A few days after the end of Roland Garros, the world No 89, Taylor Townsend, had a message to share. In a video posted on Instagram, she recalled the obstacles she has faced in her short career and the resilience that has guided her through it all. She then revealed she will be taking maternity leave, ending with a simple conclusion: “I’m sure this won’t be any different so I will have to prove them wrong again.”
But perhaps she will not have to prove anyone wrong this time. The success – and increasing prominence – of mothers on the tour has been one of the most notable stories of the year. Nine mothers were present in the US Open draw, with Serena Williams, Victoria Azarenka and Tsvetana Pironkova all reaching the quarter-finals. They have demonstrated there is a clear career pathway for all those who wish to give birth and return. In recent months the former No 66 Mandy Minella, the former No 12 Yanina Wickmayer and Townsend have all announced their intention to do so.
When Azarenka and Williams rejoined the WTA in 2017 and 2018 respectively, there were few rules in place to aid their returns. But led by Azarenka while she was on the WTA player council, prominent players have used their power to enforce change.
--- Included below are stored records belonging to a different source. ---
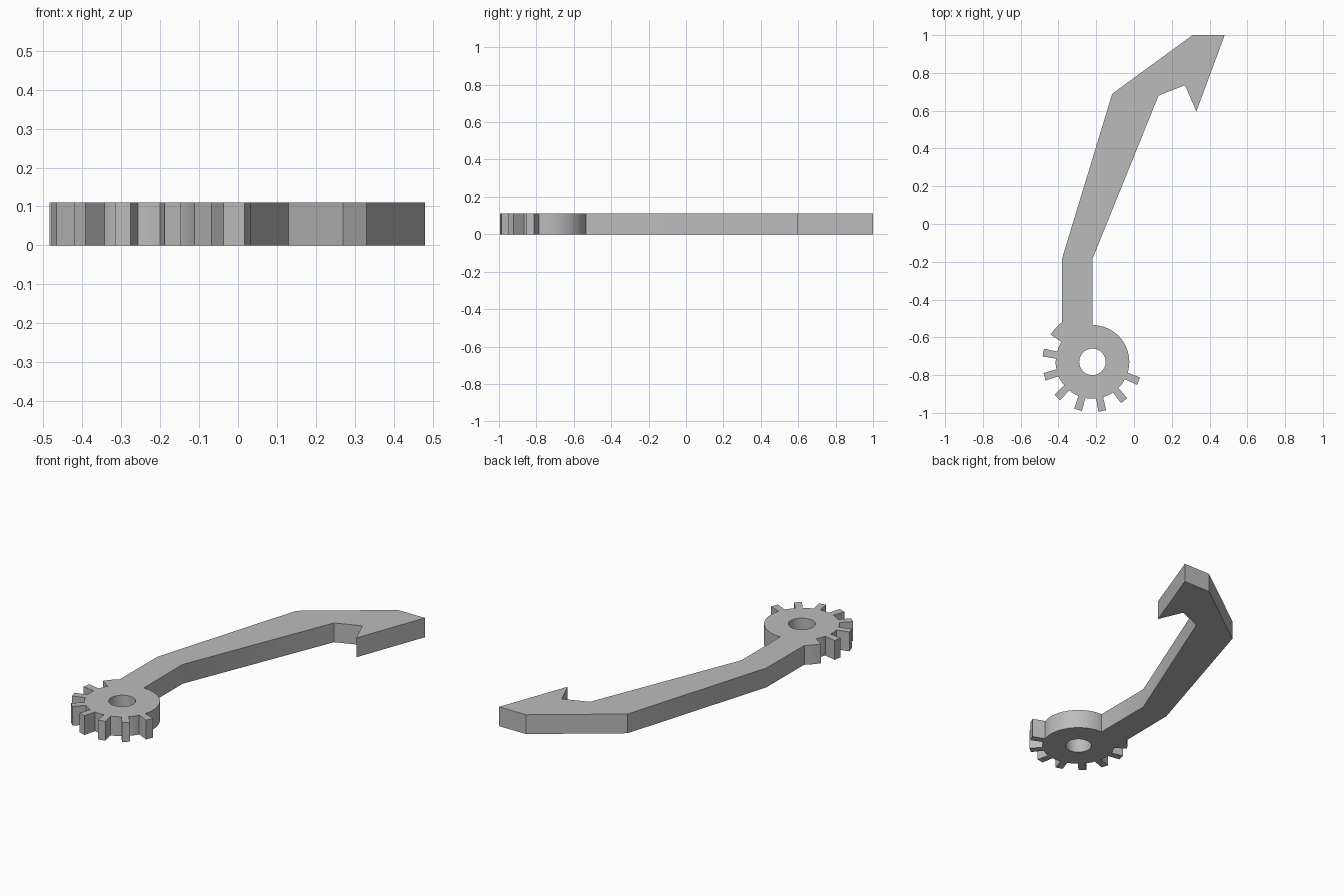
import bpy, bmesh
from math import cos, sin, radians
from mathutils import Vector

cube = bpy.data.objects.get("Cube")
if cube:
    bpy.data.objects.remove(cube)

HUB = Vector((-0.22, -0.73))
ROOT, TIP, BORE, HALF = 0.195, 0.265, 0.07, 0.021
THICK = 0.11
PITCH, FIRST, TEETH = 28, -22.7, 8


def polar(r, deg):
    return HUB + Vector((cos(radians(deg)), sin(radians(deg)))) * r


def arc(r, start, end, n):
    return [polar(r, start + (end - start) * i / n) for i in range(n + 1)]


def tooth(deg):
    # Straight-sided tooth, listed clockwise
    out = polar(1, deg) - HUB
    side = Vector((-out.y, out.x)) * HALF
    return [HUB + out * (ROOT - 0.002) + side * 0.9, HUB + out * TIP + side,
            HUB + out * TIP - side, HUB + out * (ROOT - 0.002) - side * 0.9]


# Toothed sector: smooth arc, then teeth, the last one running into the arm
outline = arc(ROOT, 90, FIRST + 6, 32)
for i in range(TEETH - 1):
    a = FIRST - PITCH * i
    outline += tooth(a)
    outline += arc(ROOT, a - 10, a - PITCH + 10, 3)
last = FIRST - PITCH * (TEETH - 1)
outline += [polar(ROOT, last + 6)]
outline += arc(TIP, last + 5.5, last - 13.5, 4)

# Bent arm with a barbed hook at the far end
outline += [Vector(p) for p in (
    (-0.38, -0.18), (-0.115, 0.69), (0.31, 1.0), (0.48, 1.0), (0.33, 0.595),
    (0.27, 0.735), (0.13, 0.68), (-0.22, -0.185))]

# Fill the outline around the bore and raise it to full thickness
bm = bmesh.new()
for loop in (outline, arc(BORE, 0, 352.5, 47)):
    verts = [bm.verts.new((p.x, p.y, 0)) for p in loop]
    for a, b in zip(verts, verts[1:] + verts[:1]):
        bm.edges.new((a, b))
bmesh.ops.triangle_fill(bm, edges=bm.edges[:], use_beauty=True)
raised = bmesh.ops.extrude_face_region(bm, geom=bm.faces[:], use_keep_orig=True)
bmesh.ops.translate(bm, vec=(0, 0, THICK),
                    verts=[v for v in raised["geom"] if isinstance(v, bmesh.types.BMVert)])
bmesh.ops.recalc_face_normals(bm, faces=bm.faces[:])

mesh = bpy.data.meshes.new("geared_lever")
bm.to_mesh(mesh)
bm.free()
lever = bpy.data.objects.new("geared_lever", mesh)
bpy.context.collection.objects.link(lever)

# Plain grey metal
grey = bpy.data.materials.new("plain_grey")
grey.use_nodes = True
colour = (0.5, 0.5, 0.5, 1)
grey.diffuse_color = colour
grey.node_tree.nodes["Principled BSDF"].inputs["Base Color"].default_value = colour
mesh.materials.append(grey)

bpy.ops.object.select_all(action="DESELECT")
lever.select_set(True)
bpy.context.view_layer.objects.active = lever
bpy.ops.object.shade_smooth_by_angle(angle=radians(25))
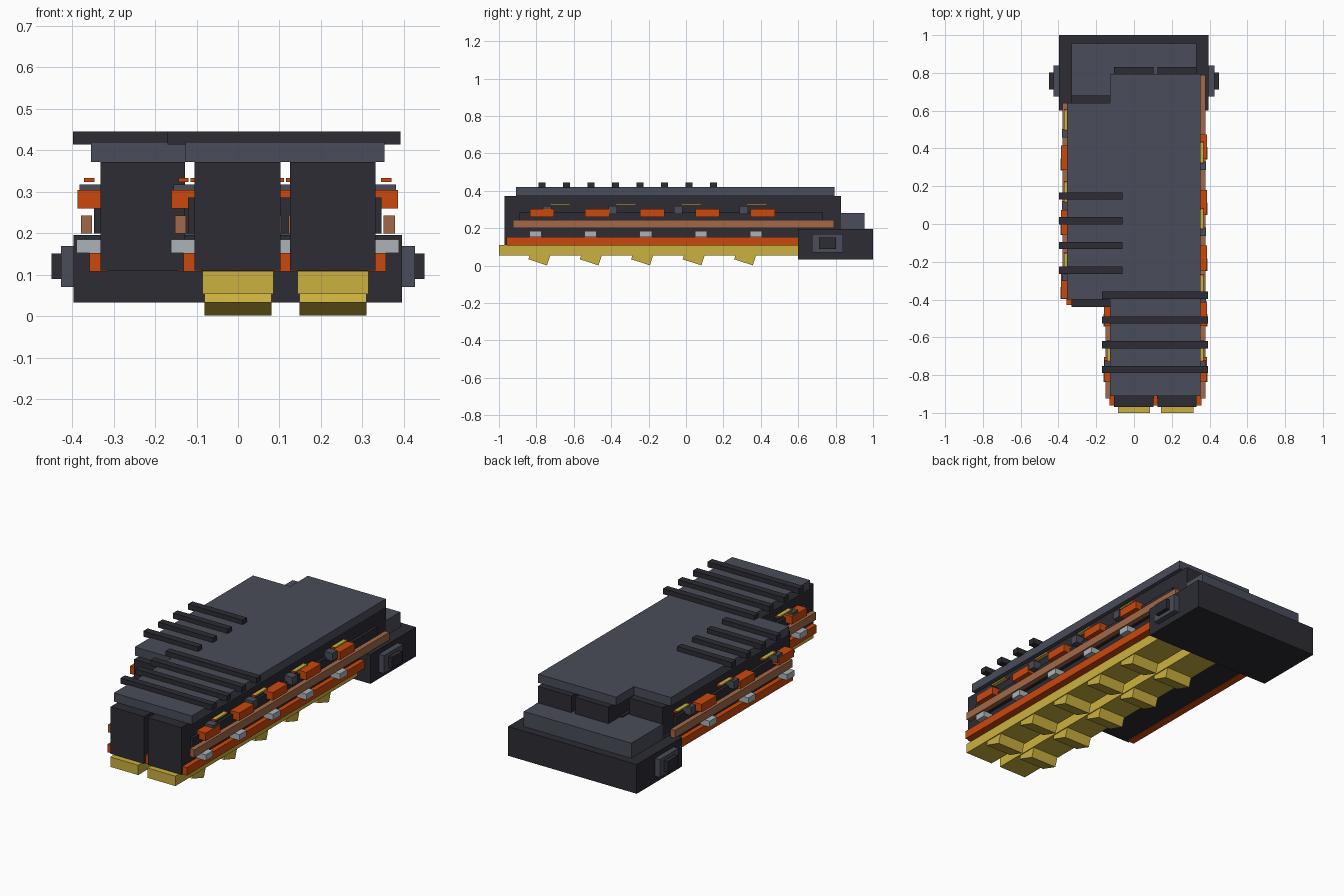
import bpy
import math

if "Cube" in bpy.data.objects:
    bpy.data.objects.remove(bpy.data.objects["Cube"], do_unlink=True)


def material(name, rgb):
    m = bpy.data.materials.new(name)
    m.use_nodes = True
    m.diffuse_color = (*rgb, 1)
    m.node_tree.nodes["Principled BSDF"].inputs["Base Color"].default_value = (*rgb, 1)
    return m


DARK = material("dark_metal", (0.025, 0.025, 0.034))
GREY = material("slate_grey", (0.068, 0.074, 0.1))
ORANGE = material("orange", (0.6, 0.065, 0.004))
YELLOW = material("yellow", (0.6, 0.44, 0.05))
COPPER = material("copper_brown", (0.36, 0.14, 0.065))
SILVER = material("light_grey", (0.41, 0.45, 0.47))


def box(name, x, y, z, mat, tilt=0):
    """Box from (min, max) ranges, optionally tilted about x."""
    spans = [sorted(r) for r in (x, y, z)]
    bpy.ops.mesh.primitive_cube_add(size=1, location=[sum(r) / 2 for r in spans])
    ob = bpy.context.object
    ob.name = name
    ob.scale = [r[1] - r[0] for r in spans]
    ob.rotation_euler.x = tilt
    ob.data.materials.append(mat)
    return ob


def around(c, width):
    return (c - width / 2, c + width / 2)


def side_details(name, edge, s, y0, y1, blocks, pods):
    """Rails, clamps, blocks and pods on one flank of a bar; s is its outward sign."""
    def part(label, a, b, y, z, mat):
        box(f"{name}_{label}", (edge + s * a, edge + s * b), y, z, mat)

    part("lower_rail", -0.018, 0.026, (y0 + 0.01, y1 - 0.01), (0.108, 0.153), ORANGE)
    part("pipe", 0.02, 0.047, (y0 + 0.045, y1 - 0.04), (0.2, 0.243), COPPER)
    part("inset_panel", -0.01, 0.015, (y0 + 0.08, y1 - 0.1), (0.2, 0.287), DARK)
    for c in blocks:
        part("block", 0.0, 0.055, around(c, 0.13), (0.26, 0.304), ORANGE)
        part("clamp", 0.0, 0.057, around(c - 0.035, 0.065), (0.152, 0.185), SILVER)
    for c in pods:
        part("pod", -0.01, 0.05, around(c, 0.045), (0.275, 0.318), GREY)
        part("pod_strip", 0.015, 0.038, around(c + 0.07, 0.104), (0.325, 0.333), YELLOW)
        for end in (0.016, 0.124):
            part("strip_end", 0.014, 0.039, around(c + end, 0.008), (0.324, 0.334), ORANGE)


# Main bars with matching flanks
long_blocks = [-0.77 + 0.295 * i for i in range(5)]
long_pods = [-0.742 + 0.35 * i for i in range(4)]
short_blocks = [-0.33 + 0.34 * i for i in range(3)]
short_pods = [-0.28 + 0.38 * i for i in range(3)]
bars = [
    ("right_bar", -0.332, -0.128, -0.44, 0.68, short_blocks, short_pods),
    ("middle_bar", -0.105, 0.102, -0.97, 0.83, long_blocks, long_pods),
    ("left_bar", 0.125, 0.331, -0.97, 0.83, long_blocks, long_pods),
]
for name, x0, x1, y0, y1, blocks, pods in bars:
    box(name, (x0, x1), (y0, y1), (0.11, 0.372), DARK)
    side_details(name, x0, -1, y0, y1, blocks, pods)
    side_details(name, x1, 1, y0, y1, blocks, pods)

# Top plates
box("long_top_plate", (-0.127, 0.353), (-0.91, 0.795), (0.372, 0.42), GREY)
box("short_top_plate", (-0.355, -0.127), (-0.4, 0.64), (0.372, 0.42), GREY)

# Ribs across the plates
for i in range(4):
    box("front_rib", (-0.17, 0.392), around(-0.77 + 0.131 * i, 0.038), (0.414, 0.445), DARK)
    box("rear_rib", (-0.398, -0.062), around(-0.245 + 0.131 * i, 0.038), (0.414, 0.445), DARK)

# Yellow runners with slanted teeth underneath
for x in (0, 0.229):
    box("runner", around(x, 0.172), (-1.0, 0.62), (0.054, 0.109), YELLOW)
    for i in range(5):
        box("tooth", around(x, 0.162), around(-0.783 + 0.275 * i, 0.105),
            (0.016, 0.08), YELLOW, math.radians(-18))

# Rear base with cap and side knobs
box("rear_base", (-0.397, 0.395), (0.6, 1.0), (0.033, 0.196), DARK)
box("base_cap", (-0.332, 0.33), (0.605, 0.955), (0.19, 0.28), GREY)
for s in (-1, 1):
    box("knob_plate", (s * 0.39, s * 0.427), around(0.757, 0.165), (0.07, 0.17), GREY)
    box("knob", (s * 0.42, s * 0.45), around(0.757, 0.09), (0.09, 0.151), DARK)
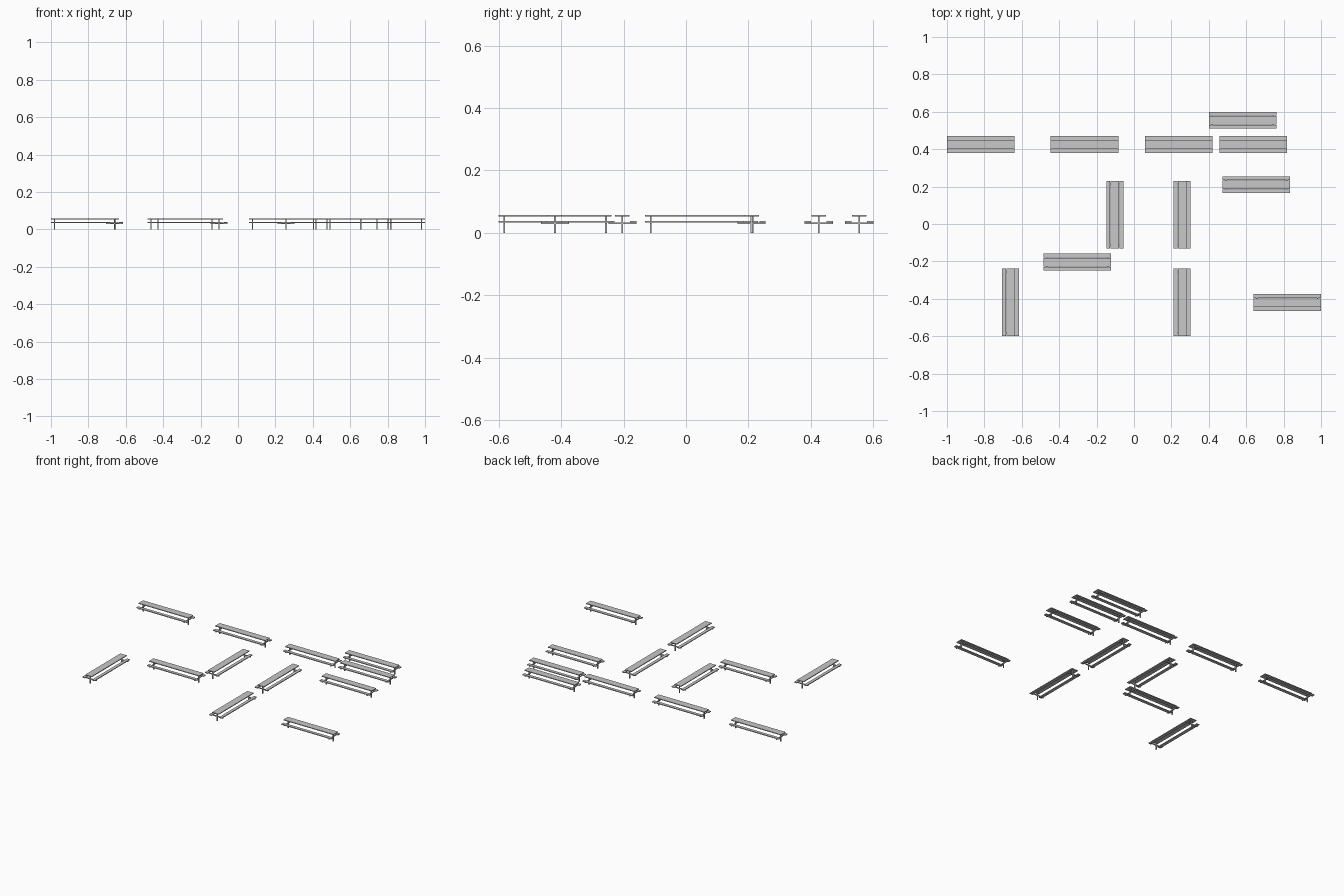
import bpy
import bmesh
from math import pi
from mathutils import Matrix, Vector

if "Cube" in bpy.data.objects:
    bpy.data.objects.remove(bpy.data.objects["Cube"], do_unlink=True)

grey = bpy.data.materials.new("plain_grey")
grey.use_nodes = True
colour = (0.58, 0.58, 0.58, 1)
grey.diffuse_color = colour
grey.node_tree.nodes["Principled BSDF"].inputs["Base Color"].default_value = colour

LENGTH, WIDTH = 0.362, 0.09
BENCH_W, TOP_W = 0.02, 0.046
BAR = 0.006
LEG_X = 0.163


def box(bm, centre, size):
    matrix = Matrix.Translation(Vector(centre)) @ Matrix.Diagonal((*size, 1))
    bmesh.ops.create_cube(bm, size=1, matrix=matrix)


def part_mesh(name, boxes):
    bm = bmesh.new()
    for centre, size in boxes:
        box(bm, centre, size)
    mesh = bpy.data.meshes.new(name)
    bm.to_mesh(mesh)
    bm.free()
    mesh.materials.append(grey)
    return mesh


bench_y = (WIDTH - BENCH_W) / 2
parts = {
    # Raised central plank
    "table_top": part_mesh("table_top", [((0, 0, 0.0555), (LENGTH, TOP_W, 0.005))]),
    # Seat planks on both sides
    "benches": part_mesh("benches", [((0, s * bench_y, 0.0355), (LENGTH, BENCH_W, 0.005))
                                     for s in (-1, 1)]),
    # One post at each end
    "legs": part_mesh("legs", [((s * LEG_X, 0, 0.0265), (BAR, BAR, 0.053))
                               for s in (-1, 1)]),
    # Bars carrying the benches
    "crossbars": part_mesh("crossbars", [((s * LEG_X, 0, 0.0305), (BAR, WIDTH, 0.005))
                                         for s in (-1, 1)]),
}

# Table positions: lengthways along x, then along y
along_x = [(-0.819, 0.425), (-0.265, 0.425), (0.24, 0.425), (0.638, 0.425),
           (0.581, 0.555), (0.654, 0.21), (-0.303, -0.204), (0.819, -0.42)]
along_y = [(-0.102, 0.05), (0.257, 0.05), (-0.66, -0.419), (0.257, -0.419)]

places = [(p, 0) for p in along_x] + [(p, pi / 2) for p in along_y]
for number, ((x, y), turn) in enumerate(places, 1):
    for name, mesh in parts.items():
        obj = bpy.data.objects.new(f"{name}_{number}", mesh)
        obj.location = (x, y, 0)
        obj.rotation_euler.z = turn
        bpy.context.collection.objects.link(obj)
More nursery facilities have been made available at tournaments, a three-year maternity leave has been established on the WTA and Williams’ return forced tournaments to think about seeding players after maternity leave.
And yet the question remains: how should people talk about professional athletes who are also mothers? During the US Open, the topic of motherhood dominated the players’ matches, press conferences and the surrounding discussions. It peaked when Pironkova and Williams faced each other and the on-court announcer introduced them as if they were heading to parents’ evening rather than entering a grand slam quarter-final with $800,000 (£616,000) prize money on the line. “From Bulgaria, Alexander’s mum, Tsvetana Pironkova,” he roared. “From Palm Beach Gardens, a six-time champion and Olympia’s mum, Serena Williams!”
Less is said about the fact they remain ambitious, disciplined professional athletes with many aspirations that are not related to their offspring. When Kim Clijsters pulled off her historic 2009 comeback, winning the US Open in her third tournament back after her retirement in 2007, motherhood essentially became part of her brand. It did not quite align with her own state of mind in the heat of competition.
“A lot of people say, ‘Oh you’re a mother,’ but as a player you forget about that,” Clijsters said on the WTA Insider Podcast in 2017. “That’s a question being asked in the media after every match: ‘What are you going to do now? Is your daughter waiting? Is she still gonna be up?’ Things like that, all the time. But I never thought about it like that.”
Azarenka returned to the WTA more than three years ago, yet even as she revived her career at the US Open this summer, motherhood was still the main subject. During the fortnight, Azarenka began to politely, delicately push back in her interviews: “Being a parent is the most important thing in my life, but I’m a tennis player on the court, I’m a fighter on the court,” she said after her quarter-final. “I want to go after my dreams, my personal dreams.”
Last weekend Azarenka finished her season by reaching another final in Ostrava. Before she returned home, she elaborated on her thoughts about how people discuss motherhood. “I’m not your mother,” she said, smiling. “I think you can have an observation of me being a mother to Leo but you don’t necessarily have an experience of me as a mother. So I think that is kind of a point that I’m trying to bring. Me being a mum doesn’t win matches for me. I still have to be a tennis player to win matches.”
Azarenka said she is deeply proud of how stereotypes about women in sports have changed, but stressed the importance of allowing women to be seen as the multifaceted individuals they are: “I hope that’s not a full picture they’re seeing. Being a parent is already a huge part but being able to do things for yourself is super important and I think if we put less people in boxes, it gives them more freedom to explore more of their identities and more things that they can be.”
With Azarenka, that should not be difficult. Ten months ago she missed the Australian Open because of personal issues, including a custody battle over her son, and she was so far from her old form that she contemplated retirement.
Her recovery, which led to her winning the Western & Southern Open and reaching her first grand slam final since 2013 at the US Open, has been astonishing. For journalists, she has become one of the best players to cover on either tour. Her thoughtful, self-aware interviews demonstrate her maturation from the fiery youngster who kicked down doors eight years ago to the well-rounded 31-year-old armed with an abundance of perspective, albeit one who does not suffer fools easily.
“I am Victoria. I am a mum. I am also many things that I want to be not necessarily recognised for, but that’s who I am,” she said. “I want people to see all those other things. And I hope that part is maybe to some people as inspiring as a mum playing a tennis match.”